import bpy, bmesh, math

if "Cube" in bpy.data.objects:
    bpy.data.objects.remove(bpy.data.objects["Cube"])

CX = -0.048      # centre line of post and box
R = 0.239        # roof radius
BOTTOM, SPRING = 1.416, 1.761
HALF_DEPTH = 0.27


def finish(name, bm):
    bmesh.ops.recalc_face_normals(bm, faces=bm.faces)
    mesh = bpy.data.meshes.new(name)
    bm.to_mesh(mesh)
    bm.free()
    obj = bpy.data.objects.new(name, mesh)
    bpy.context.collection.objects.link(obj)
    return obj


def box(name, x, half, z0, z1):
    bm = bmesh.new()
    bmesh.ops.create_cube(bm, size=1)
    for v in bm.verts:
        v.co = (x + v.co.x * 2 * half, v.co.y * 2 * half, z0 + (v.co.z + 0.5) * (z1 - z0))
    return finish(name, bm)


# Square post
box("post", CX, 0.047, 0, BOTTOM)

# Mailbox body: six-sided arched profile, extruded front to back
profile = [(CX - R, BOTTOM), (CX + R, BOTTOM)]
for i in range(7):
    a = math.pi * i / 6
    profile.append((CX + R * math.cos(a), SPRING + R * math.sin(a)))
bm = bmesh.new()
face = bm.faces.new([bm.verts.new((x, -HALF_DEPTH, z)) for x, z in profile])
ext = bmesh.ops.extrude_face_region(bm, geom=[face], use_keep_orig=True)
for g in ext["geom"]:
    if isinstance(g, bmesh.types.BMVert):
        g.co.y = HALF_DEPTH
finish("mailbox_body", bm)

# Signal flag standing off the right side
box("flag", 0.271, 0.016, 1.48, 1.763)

■ ■ ■ ■

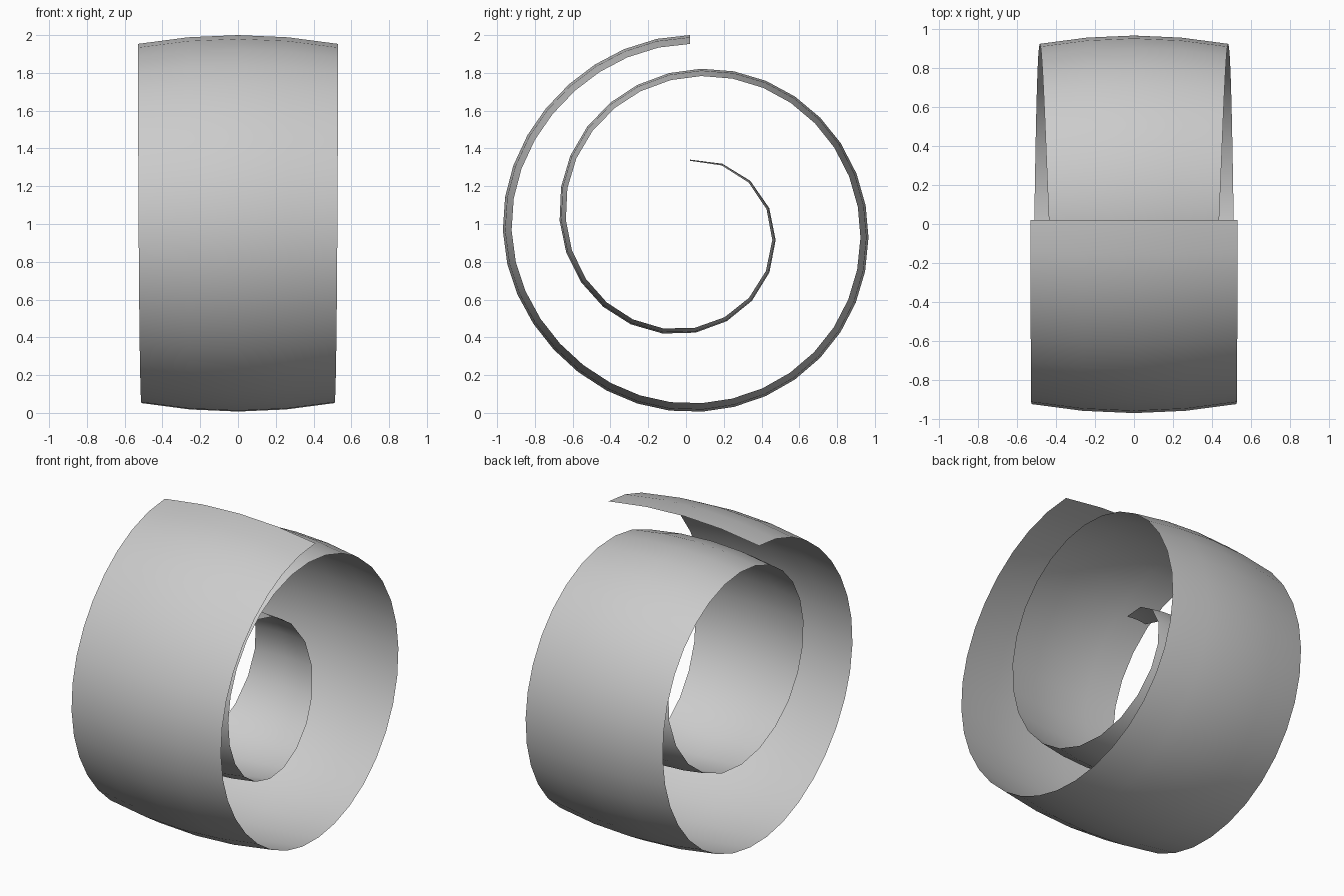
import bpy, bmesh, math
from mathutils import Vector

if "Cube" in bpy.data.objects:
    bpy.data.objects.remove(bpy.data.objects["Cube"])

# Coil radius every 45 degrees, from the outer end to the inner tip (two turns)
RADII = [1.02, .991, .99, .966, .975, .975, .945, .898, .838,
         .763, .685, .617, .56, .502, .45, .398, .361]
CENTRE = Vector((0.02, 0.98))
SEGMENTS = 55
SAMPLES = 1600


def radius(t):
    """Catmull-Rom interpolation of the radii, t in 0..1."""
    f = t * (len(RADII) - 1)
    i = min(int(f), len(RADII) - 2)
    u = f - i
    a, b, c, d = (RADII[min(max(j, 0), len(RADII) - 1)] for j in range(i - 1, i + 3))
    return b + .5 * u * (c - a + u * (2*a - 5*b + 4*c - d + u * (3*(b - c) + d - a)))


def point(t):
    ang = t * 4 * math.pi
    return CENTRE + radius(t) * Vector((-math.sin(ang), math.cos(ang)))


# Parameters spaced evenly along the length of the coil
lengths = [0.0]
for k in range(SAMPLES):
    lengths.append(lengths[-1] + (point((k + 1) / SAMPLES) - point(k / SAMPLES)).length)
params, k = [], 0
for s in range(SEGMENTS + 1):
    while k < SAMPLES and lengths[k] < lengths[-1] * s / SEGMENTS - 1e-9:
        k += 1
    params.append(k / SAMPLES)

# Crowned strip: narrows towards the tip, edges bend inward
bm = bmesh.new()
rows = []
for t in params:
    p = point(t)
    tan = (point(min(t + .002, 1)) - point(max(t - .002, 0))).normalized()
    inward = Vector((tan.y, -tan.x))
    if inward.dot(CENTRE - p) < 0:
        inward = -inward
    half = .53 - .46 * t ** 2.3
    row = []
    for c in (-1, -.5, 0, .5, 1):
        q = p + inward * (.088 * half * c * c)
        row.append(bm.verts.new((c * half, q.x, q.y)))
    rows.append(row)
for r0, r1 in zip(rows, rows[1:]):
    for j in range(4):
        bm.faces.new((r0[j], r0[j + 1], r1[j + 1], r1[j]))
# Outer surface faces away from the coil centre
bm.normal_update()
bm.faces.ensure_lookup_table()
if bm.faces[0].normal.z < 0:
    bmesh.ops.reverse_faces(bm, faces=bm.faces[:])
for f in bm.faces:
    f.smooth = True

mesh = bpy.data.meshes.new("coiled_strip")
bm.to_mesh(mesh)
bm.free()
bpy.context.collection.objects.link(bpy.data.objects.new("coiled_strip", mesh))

■ ■ ■ ■

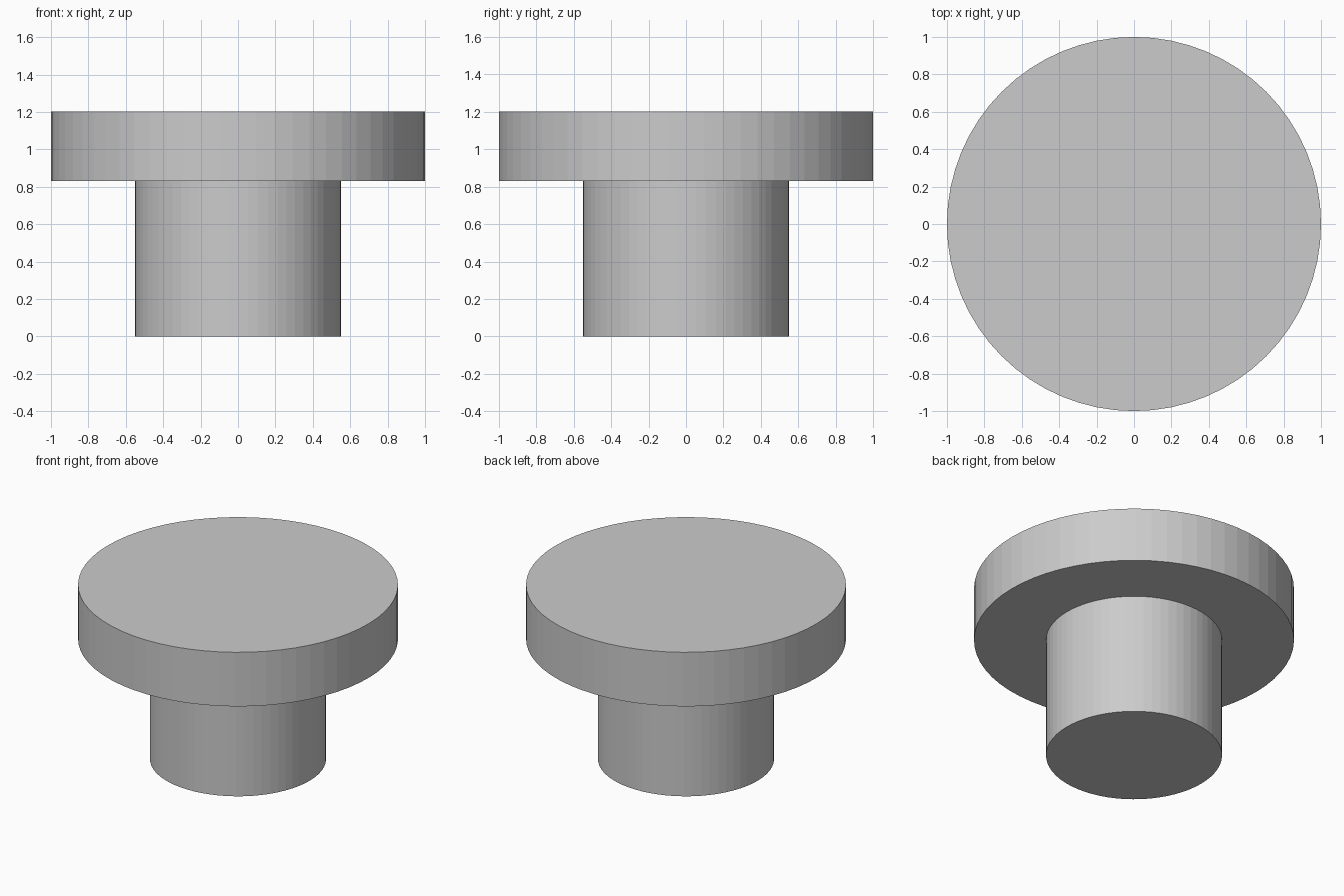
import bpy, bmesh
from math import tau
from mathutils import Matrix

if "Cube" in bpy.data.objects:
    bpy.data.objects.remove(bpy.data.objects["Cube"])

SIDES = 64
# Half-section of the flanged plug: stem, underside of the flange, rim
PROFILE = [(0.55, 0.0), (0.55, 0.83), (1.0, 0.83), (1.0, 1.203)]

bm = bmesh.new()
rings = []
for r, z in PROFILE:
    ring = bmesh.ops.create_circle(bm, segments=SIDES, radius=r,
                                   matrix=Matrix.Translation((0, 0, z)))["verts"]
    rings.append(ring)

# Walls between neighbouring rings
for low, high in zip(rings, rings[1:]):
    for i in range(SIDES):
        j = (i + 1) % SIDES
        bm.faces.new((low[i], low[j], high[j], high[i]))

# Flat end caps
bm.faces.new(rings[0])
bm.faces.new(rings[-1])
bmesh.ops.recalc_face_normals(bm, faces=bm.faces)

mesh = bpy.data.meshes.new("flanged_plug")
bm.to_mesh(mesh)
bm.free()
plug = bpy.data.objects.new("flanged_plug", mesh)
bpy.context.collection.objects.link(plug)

■ ■ ■ ■

WORK REQUEST:
The expected answer is a copy of each line in the listing above that contains "Vector".

TASK RESPONSE:
from mathutils import Vector
CENTRE = Vector((0.02, 0.98))
    return CENTRE + radius(t) * Vector((-math.sin(ang), math.cos(ang)))
    inward = Vector((tan.y, -tan.x))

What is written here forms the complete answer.